Task item:
In the entries below, identify every line with the string "sorted" and copy it.

Collection entries

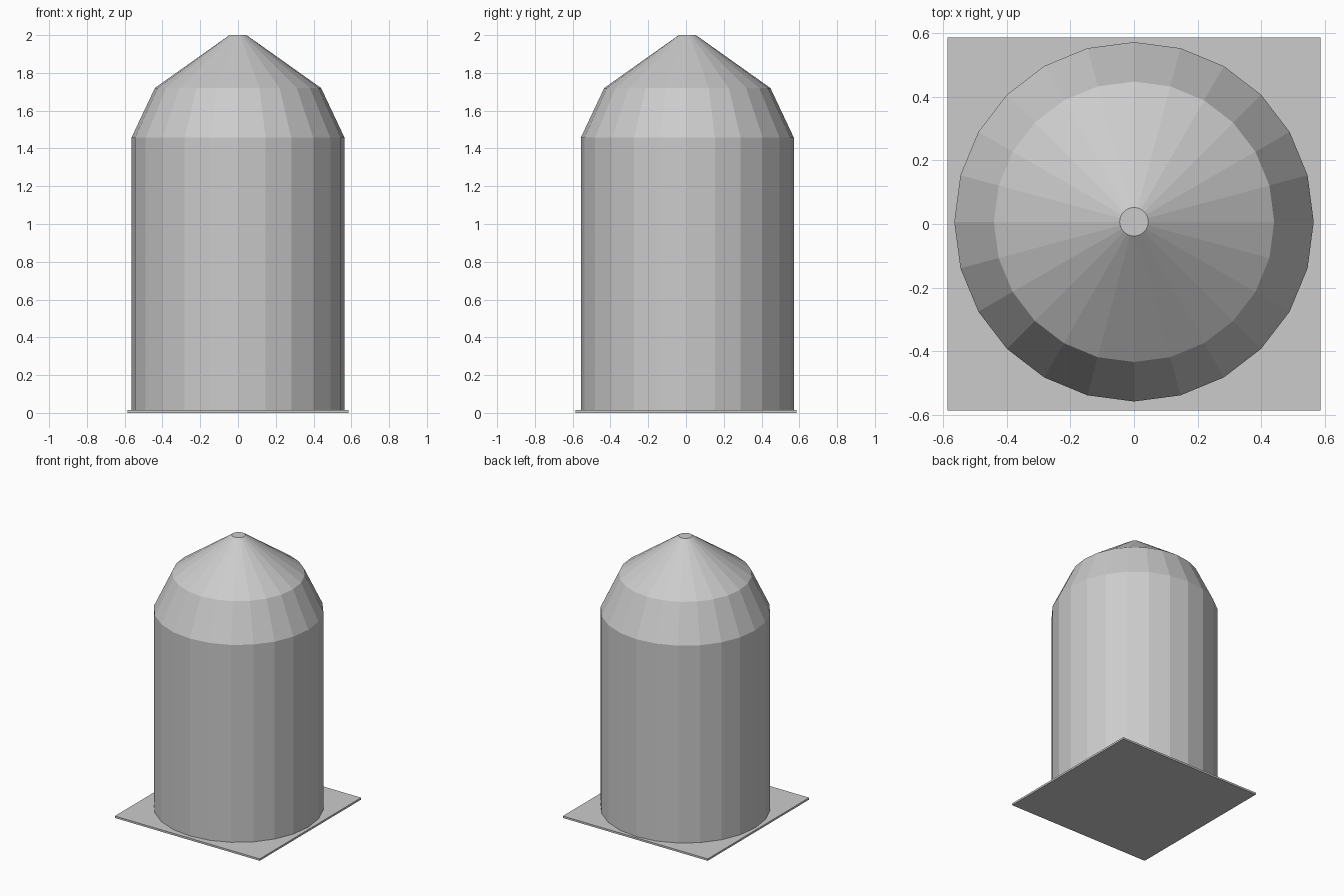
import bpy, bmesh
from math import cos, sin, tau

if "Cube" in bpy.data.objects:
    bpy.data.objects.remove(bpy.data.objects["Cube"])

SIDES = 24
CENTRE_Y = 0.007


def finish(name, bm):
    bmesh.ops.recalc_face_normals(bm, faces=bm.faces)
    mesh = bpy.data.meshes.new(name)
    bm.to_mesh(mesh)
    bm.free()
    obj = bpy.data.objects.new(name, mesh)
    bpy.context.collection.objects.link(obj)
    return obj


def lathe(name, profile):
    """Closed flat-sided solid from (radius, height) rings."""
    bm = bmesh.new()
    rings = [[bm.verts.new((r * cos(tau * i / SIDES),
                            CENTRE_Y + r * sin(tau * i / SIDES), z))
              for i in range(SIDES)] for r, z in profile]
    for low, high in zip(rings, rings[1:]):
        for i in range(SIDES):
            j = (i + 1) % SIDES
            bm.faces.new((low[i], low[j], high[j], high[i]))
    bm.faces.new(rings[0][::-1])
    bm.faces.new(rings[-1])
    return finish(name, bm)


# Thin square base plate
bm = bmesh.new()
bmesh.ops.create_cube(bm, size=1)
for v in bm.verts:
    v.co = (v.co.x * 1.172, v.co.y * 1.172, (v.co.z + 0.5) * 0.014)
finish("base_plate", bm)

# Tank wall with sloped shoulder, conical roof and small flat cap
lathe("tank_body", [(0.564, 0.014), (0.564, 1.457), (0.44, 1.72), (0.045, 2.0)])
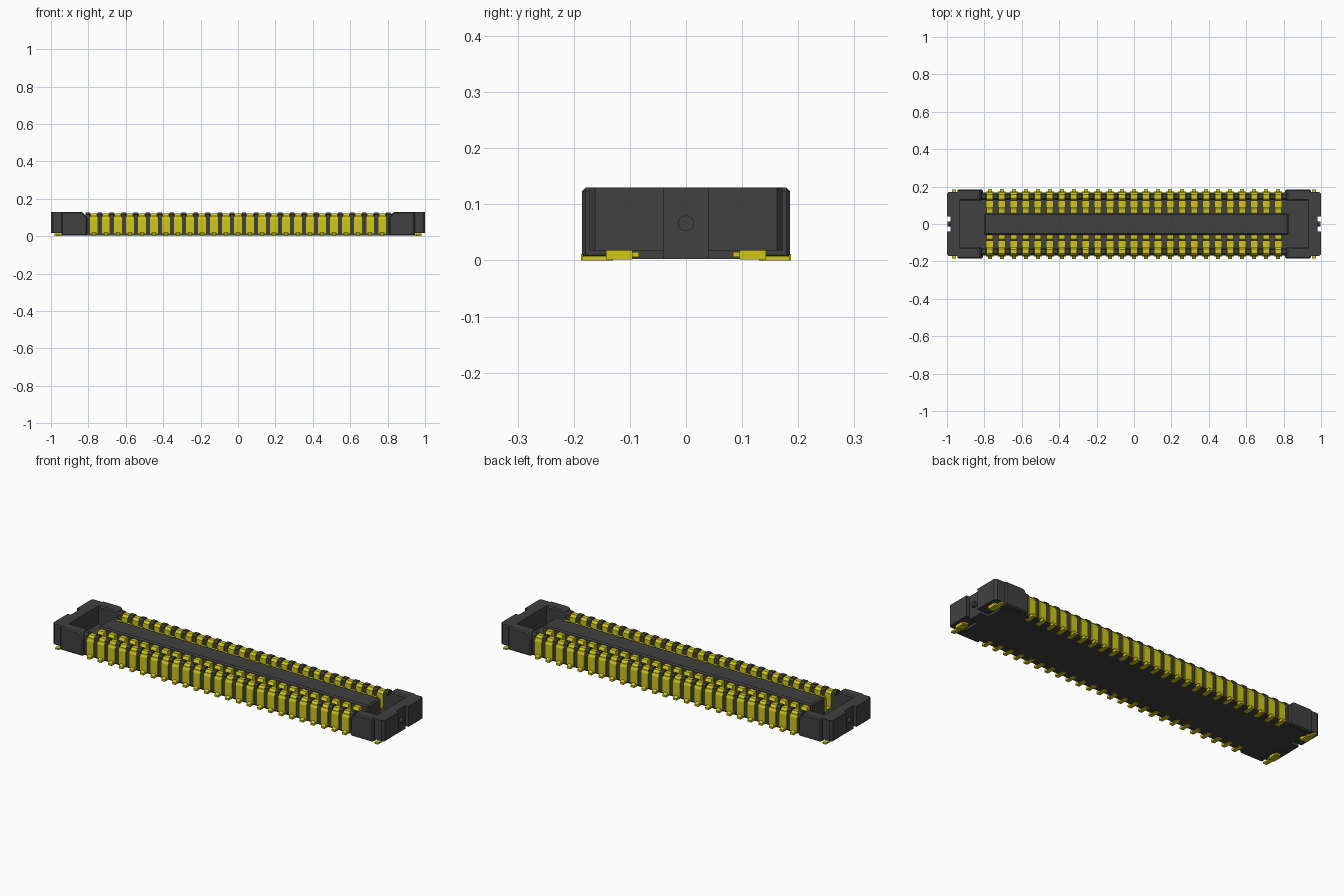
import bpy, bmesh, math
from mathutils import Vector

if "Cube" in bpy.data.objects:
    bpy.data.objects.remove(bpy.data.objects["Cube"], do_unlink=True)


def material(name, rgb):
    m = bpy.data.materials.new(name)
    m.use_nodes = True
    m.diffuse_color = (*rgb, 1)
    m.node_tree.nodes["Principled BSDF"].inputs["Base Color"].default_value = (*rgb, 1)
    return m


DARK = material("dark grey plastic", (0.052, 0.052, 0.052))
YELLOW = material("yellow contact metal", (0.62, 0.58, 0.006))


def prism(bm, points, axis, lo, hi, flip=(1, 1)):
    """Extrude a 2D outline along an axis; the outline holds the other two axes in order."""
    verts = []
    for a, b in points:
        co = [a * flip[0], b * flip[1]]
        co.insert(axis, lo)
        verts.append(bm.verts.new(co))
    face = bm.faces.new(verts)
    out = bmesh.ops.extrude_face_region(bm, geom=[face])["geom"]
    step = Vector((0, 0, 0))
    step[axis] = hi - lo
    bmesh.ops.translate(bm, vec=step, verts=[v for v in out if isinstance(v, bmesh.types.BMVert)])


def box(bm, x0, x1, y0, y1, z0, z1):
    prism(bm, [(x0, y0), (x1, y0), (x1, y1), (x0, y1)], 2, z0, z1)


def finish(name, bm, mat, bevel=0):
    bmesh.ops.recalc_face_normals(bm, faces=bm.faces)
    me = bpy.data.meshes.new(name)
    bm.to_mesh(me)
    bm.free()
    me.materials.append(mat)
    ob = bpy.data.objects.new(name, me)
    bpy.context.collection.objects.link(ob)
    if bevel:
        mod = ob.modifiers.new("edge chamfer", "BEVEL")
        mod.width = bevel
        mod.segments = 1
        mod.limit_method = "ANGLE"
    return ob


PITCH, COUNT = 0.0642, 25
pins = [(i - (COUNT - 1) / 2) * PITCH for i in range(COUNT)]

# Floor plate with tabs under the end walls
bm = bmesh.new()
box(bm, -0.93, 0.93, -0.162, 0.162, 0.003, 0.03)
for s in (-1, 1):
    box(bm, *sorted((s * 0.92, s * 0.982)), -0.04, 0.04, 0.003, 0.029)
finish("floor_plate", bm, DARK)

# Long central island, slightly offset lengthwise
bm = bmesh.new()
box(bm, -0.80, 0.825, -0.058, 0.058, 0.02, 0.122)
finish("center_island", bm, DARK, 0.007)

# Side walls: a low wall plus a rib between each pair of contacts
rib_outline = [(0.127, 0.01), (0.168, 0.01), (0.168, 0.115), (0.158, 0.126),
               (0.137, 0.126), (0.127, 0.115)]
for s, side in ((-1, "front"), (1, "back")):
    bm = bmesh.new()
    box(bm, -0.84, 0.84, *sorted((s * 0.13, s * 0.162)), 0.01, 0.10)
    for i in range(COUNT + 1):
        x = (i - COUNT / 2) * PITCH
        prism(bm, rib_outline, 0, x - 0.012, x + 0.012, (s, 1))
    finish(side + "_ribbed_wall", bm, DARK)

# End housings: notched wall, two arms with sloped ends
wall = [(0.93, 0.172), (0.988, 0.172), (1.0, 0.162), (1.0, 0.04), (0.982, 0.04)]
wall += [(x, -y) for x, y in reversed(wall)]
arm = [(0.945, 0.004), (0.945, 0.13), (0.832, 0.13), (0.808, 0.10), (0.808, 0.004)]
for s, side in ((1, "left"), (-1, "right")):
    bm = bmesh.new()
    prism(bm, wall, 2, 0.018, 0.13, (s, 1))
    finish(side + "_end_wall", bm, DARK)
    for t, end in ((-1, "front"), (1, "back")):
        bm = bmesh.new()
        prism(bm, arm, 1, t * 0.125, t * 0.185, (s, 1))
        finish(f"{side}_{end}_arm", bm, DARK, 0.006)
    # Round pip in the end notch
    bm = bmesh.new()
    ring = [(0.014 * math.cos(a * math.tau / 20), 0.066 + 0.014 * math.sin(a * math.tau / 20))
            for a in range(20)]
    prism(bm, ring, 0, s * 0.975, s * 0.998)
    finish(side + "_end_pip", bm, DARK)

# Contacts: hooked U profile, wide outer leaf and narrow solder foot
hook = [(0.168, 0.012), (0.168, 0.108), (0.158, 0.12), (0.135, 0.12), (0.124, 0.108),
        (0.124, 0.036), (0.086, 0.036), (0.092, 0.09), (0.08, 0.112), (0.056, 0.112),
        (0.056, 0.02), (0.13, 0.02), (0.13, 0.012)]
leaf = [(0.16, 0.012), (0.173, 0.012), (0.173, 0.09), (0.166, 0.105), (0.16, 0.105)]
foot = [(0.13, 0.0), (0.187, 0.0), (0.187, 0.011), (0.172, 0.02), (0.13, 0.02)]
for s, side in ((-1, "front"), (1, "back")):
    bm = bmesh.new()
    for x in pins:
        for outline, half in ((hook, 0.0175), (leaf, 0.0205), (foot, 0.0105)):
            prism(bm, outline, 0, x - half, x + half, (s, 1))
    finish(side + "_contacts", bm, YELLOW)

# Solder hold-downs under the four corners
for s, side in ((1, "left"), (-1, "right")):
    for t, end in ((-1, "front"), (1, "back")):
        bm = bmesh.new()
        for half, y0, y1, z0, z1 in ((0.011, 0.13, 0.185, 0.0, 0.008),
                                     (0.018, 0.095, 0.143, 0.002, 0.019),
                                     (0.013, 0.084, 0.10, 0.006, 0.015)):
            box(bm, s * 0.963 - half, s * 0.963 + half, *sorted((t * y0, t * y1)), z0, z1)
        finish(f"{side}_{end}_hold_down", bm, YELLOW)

Exercise output:
    box(bm, *sorted((s * 0.92, s * 0.982)), -0.04, 0.04, 0.003, 0.029)
    box(bm, -0.84, 0.84, *sorted((s * 0.13, s * 0.162)), 0.01, 0.10)
            box(bm, s * 0.963 - half, s * 0.963 + half, *sorted((t * y0, t * y1)), z0, z1)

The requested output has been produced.